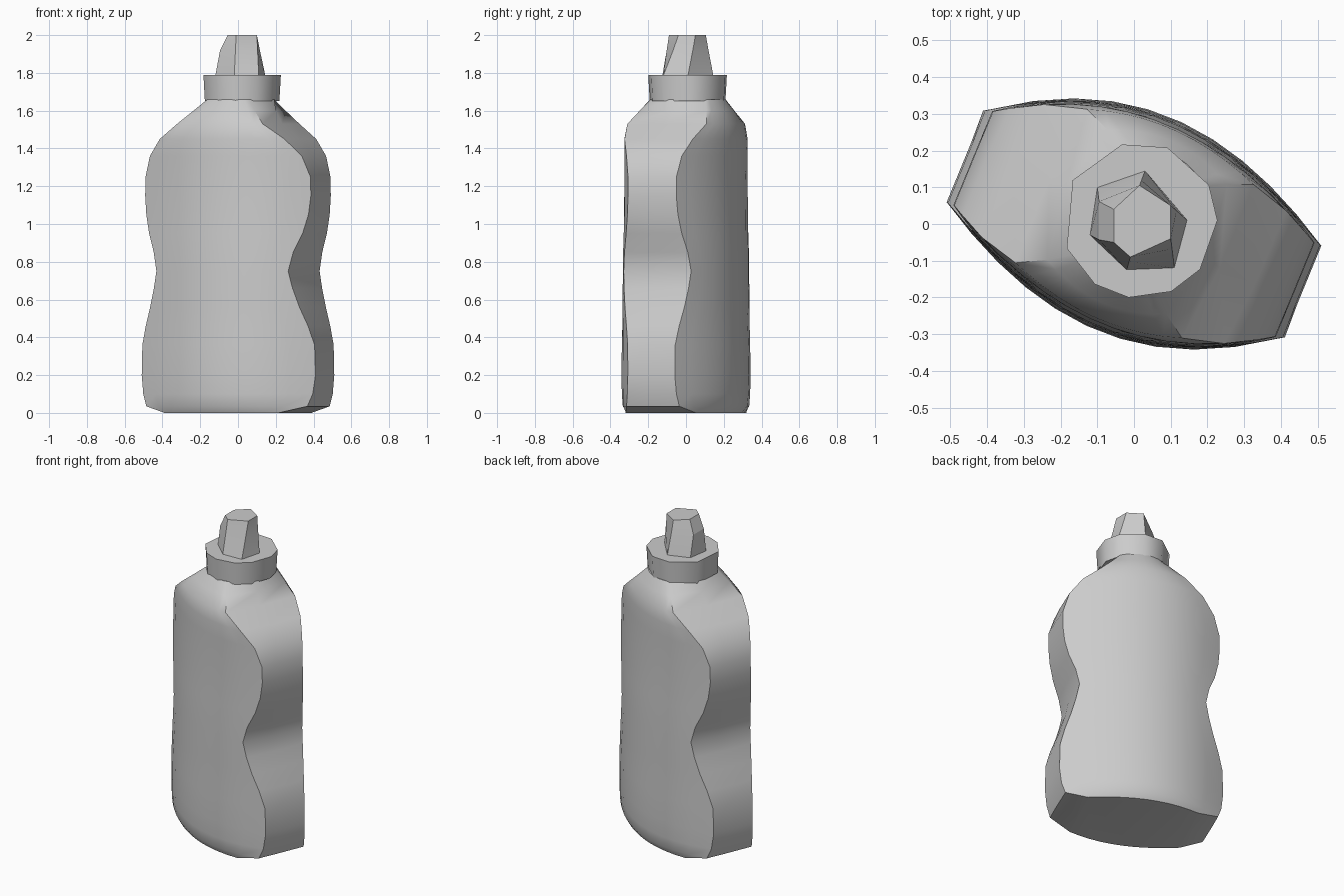
import bpy, bmesh, math
from mathutils import Vector

cube = bpy.data.objects.get("Cube")
if cube:
    bpy.data.objects.remove(cube, do_unlink=True)

GREY = (0.6, 0.6, 0.6, 1)
mat = bpy.data.materials.new("plain grey")
mat.use_nodes = True
mat.diffuse_color = GREY
mat.node_tree.nodes["Principled BSDF"].inputs["Base Color"].default_value = GREY


def loft(name, rings, crease):
    """Skin a stack of equal-length rings and cap both ends."""
    bm = bmesh.new()
    rows = [[bm.verts.new(p) for p in ring] for ring in rings]
    n = len(rows[0])
    for low, high in zip(rows, rows[1:]):
        for i in range(n):
            j = (i + 1) % n
            bm.faces.new((low[i], low[j], high[j], high[i]))
    bm.faces.new(rows[0][::-1])
    bm.faces.new(rows[-1])
    bmesh.ops.recalc_face_normals(bm, faces=bm.faces)
    mesh = bpy.data.meshes.new(name)
    bm.to_mesh(mesh)
    bm.free()
    mesh.materials.append(mat)
    obj = bpy.data.objects.new(name, mesh)
    bpy.context.collection.objects.link(obj)
    bpy.ops.object.select_all(action="DESELECT")
    obj.select_set(True)
    bpy.context.view_layer.objects.active = obj
    bpy.ops.object.shade_smooth_by_angle(angle=math.radians(crease))
    return obj


# Bottle body: a skewed lens section, turned about z and clipped to a waisted width
TURN = math.radians(-25)
HALF_LENGTH = 0.487
NECK_R = 0.2
NECK = Vector((0.015, 0.01))
STEPS = 10


def lens(u):
    t = u / HALF_LENGTH
    return 0.312 - 0.17 * t ** 2 + 0.023 * t ** 3


def section(width, thickness):
    us = [width * (1 - 2 * i / STEPS) for i in range(STEPS + 1)]
    half = [Vector((u, lens(u) * thickness)) for u in us]
    # one corner of each face runs on past the end wall where the body is wide
    reach = 0.15 * max(0, width - 0.384)
    half[-1] += Vector((-reach, -0.7 * reach))
    half.append(Vector((-width - 0.008, 0.01)))
    return half + [-p for p in half]


def body_ring(z, width, thickness, blend=0.0):
    ring = []
    c, s = math.cos(TURN), math.sin(TURN)
    for p in section(width, thickness):
        q = p.lerp(p.normalized() * NECK_R, blend)
        x, y = c * q.x - s * q.y, s * q.x + c * q.y
        ring.append((x + NECK.x * blend, y + NECK.y * blend, z))
    return ring


# height, half width, thickness, blend towards the round neck
profile = [
    (0.0, 0.33, 0.88), (0.035, 0.455, 0.95), (0.1, 0.476, 0.97),
    (0.2, 0.487, 0.98), (0.36, 0.483, 0.97), (0.46, 0.458, 0.96),
    (0.56, 0.425, 0.955), (0.66, 0.398, 0.95), (0.75, 0.38, 0.945),
    (0.85, 0.4, 0.94), (0.95, 0.436, 0.93), (1.05, 0.458, 0.92),
    (1.15, 0.467, 0.915), (1.25, 0.465, 0.91), (1.36, 0.432, 0.91),
    (1.45, 0.36, 0.91), (1.53, 0.26, 0.915, 0.1), (1.6, 0.23, 0.92, 0.55),
    (1.66, 0.2, 0.92, 1.0),
]
loft("bottle_body", [body_ring(*row) for row in profile], 42)

# Collar of the cap: uneven ten-sided band
angles = [0, 27, 69, 103, 149, 201, 235, 262, 294, 321]


def collar_ring(z, r):
    return [(NECK.x + r * math.cos(math.radians(a)),
             NECK.y + r * math.sin(math.radians(a)), z) for a in angles]


loft("cap_collar", [collar_ring(1.65, 0.204), collar_ring(1.79, 0.212)], 50)

# Nozzle: leaning six-sided spout, fuller on the right side
base = [(0.03, 0.145), (0.145, 0.01), (0.11, -0.12),
        (-0.02, -0.125), (-0.12, -0.03), (-0.1, 0.1)]
tip = [(0.015, 0.105), (0.1, 0.05), (0.1, -0.04),
       (-0.01, -0.09), (-0.055, -0.05), (-0.055, 0.04)]
middle = [Vector(b).lerp(Vector(t), 0.65) for b, t in zip(base, tip)]
for p in middle[4:]:
    p.x = -0.095
loft("nozzle", [[(p[0], p[1], z) for p in pts]
                for pts, z in ((base, 1.785), (middle, 1.92), (tip, 2.0))], 15)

──────────

Aim of the task
Show me all lines in the records that contain "width".

Task result
# Bottle body: a skewed lens section, turned about z and clipped to a waisted width
def section(width, thickness):
    us = [width * (1 - 2 * i / STEPS) for i in range(STEPS + 1)]
    reach = 0.15 * max(0, width - 0.384)
    half.append(Vector((-width - 0.008, 0.01)))
def body_ring(z, width, thickness, blend=0.0):
    for p in section(width, thickness):
# height, half width, thickness, blend towards the round neck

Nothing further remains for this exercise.